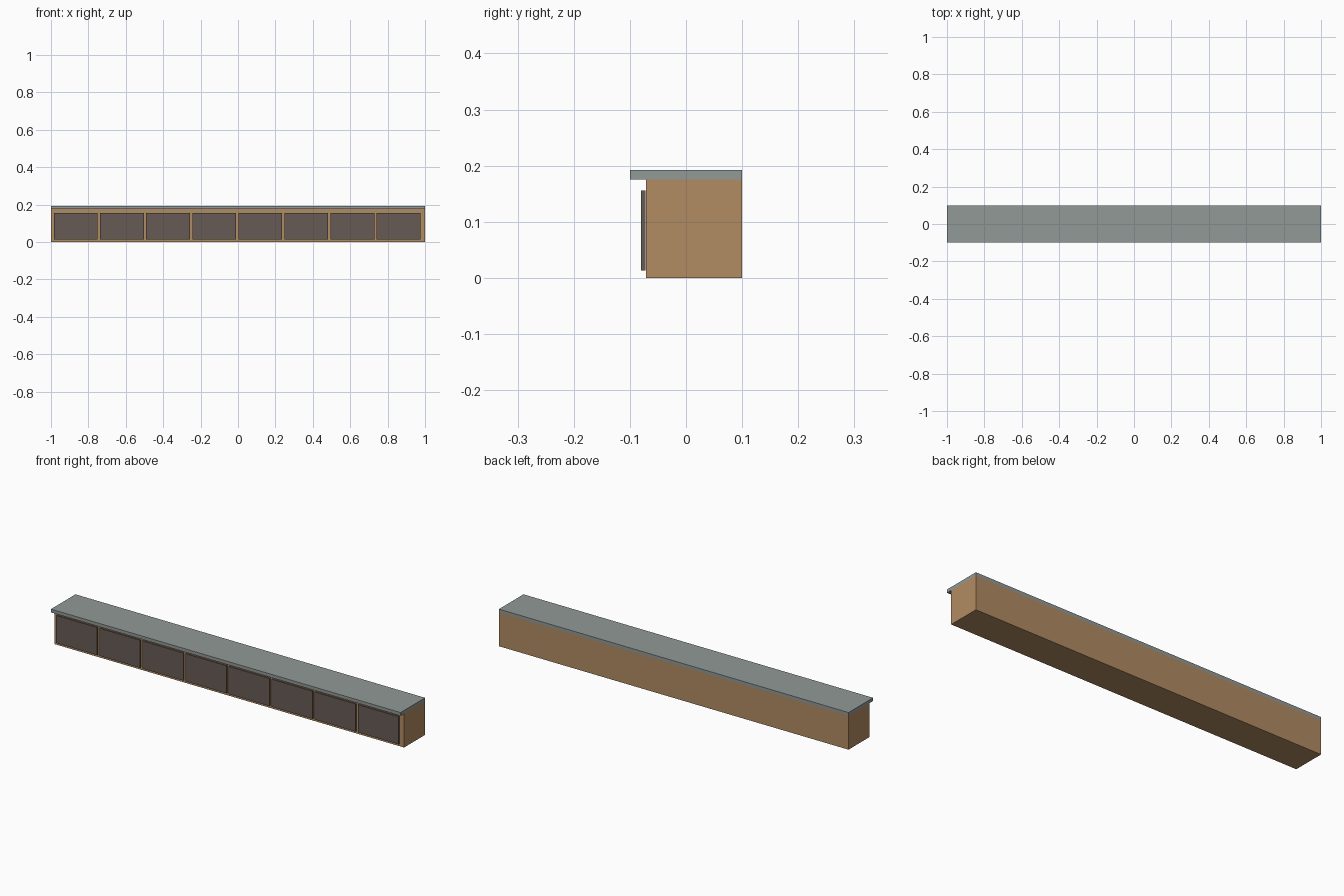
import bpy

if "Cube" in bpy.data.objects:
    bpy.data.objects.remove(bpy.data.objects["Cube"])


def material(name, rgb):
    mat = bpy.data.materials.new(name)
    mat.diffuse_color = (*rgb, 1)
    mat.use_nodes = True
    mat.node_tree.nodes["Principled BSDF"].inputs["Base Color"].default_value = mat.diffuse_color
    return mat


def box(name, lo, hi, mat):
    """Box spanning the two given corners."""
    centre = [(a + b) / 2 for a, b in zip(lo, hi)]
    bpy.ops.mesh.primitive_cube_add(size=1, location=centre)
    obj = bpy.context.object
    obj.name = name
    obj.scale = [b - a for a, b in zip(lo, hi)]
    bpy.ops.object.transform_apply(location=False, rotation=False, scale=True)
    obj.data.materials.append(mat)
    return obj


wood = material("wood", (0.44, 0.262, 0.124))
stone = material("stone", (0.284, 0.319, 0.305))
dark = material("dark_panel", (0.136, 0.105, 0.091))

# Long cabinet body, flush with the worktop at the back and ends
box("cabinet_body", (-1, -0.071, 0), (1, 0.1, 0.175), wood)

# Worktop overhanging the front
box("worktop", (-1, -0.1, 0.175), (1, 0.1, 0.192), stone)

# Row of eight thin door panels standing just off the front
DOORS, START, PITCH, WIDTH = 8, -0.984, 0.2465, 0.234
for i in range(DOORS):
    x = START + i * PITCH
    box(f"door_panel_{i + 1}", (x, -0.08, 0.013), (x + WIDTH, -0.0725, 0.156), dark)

# Task to carry out
Gather each line of the listing containing the word "name" and show it.

# Problem solution
def material(name, rgb):
    mat = bpy.data.materials.new(name)
def box(name, lo, hi, mat):
    obj.name = name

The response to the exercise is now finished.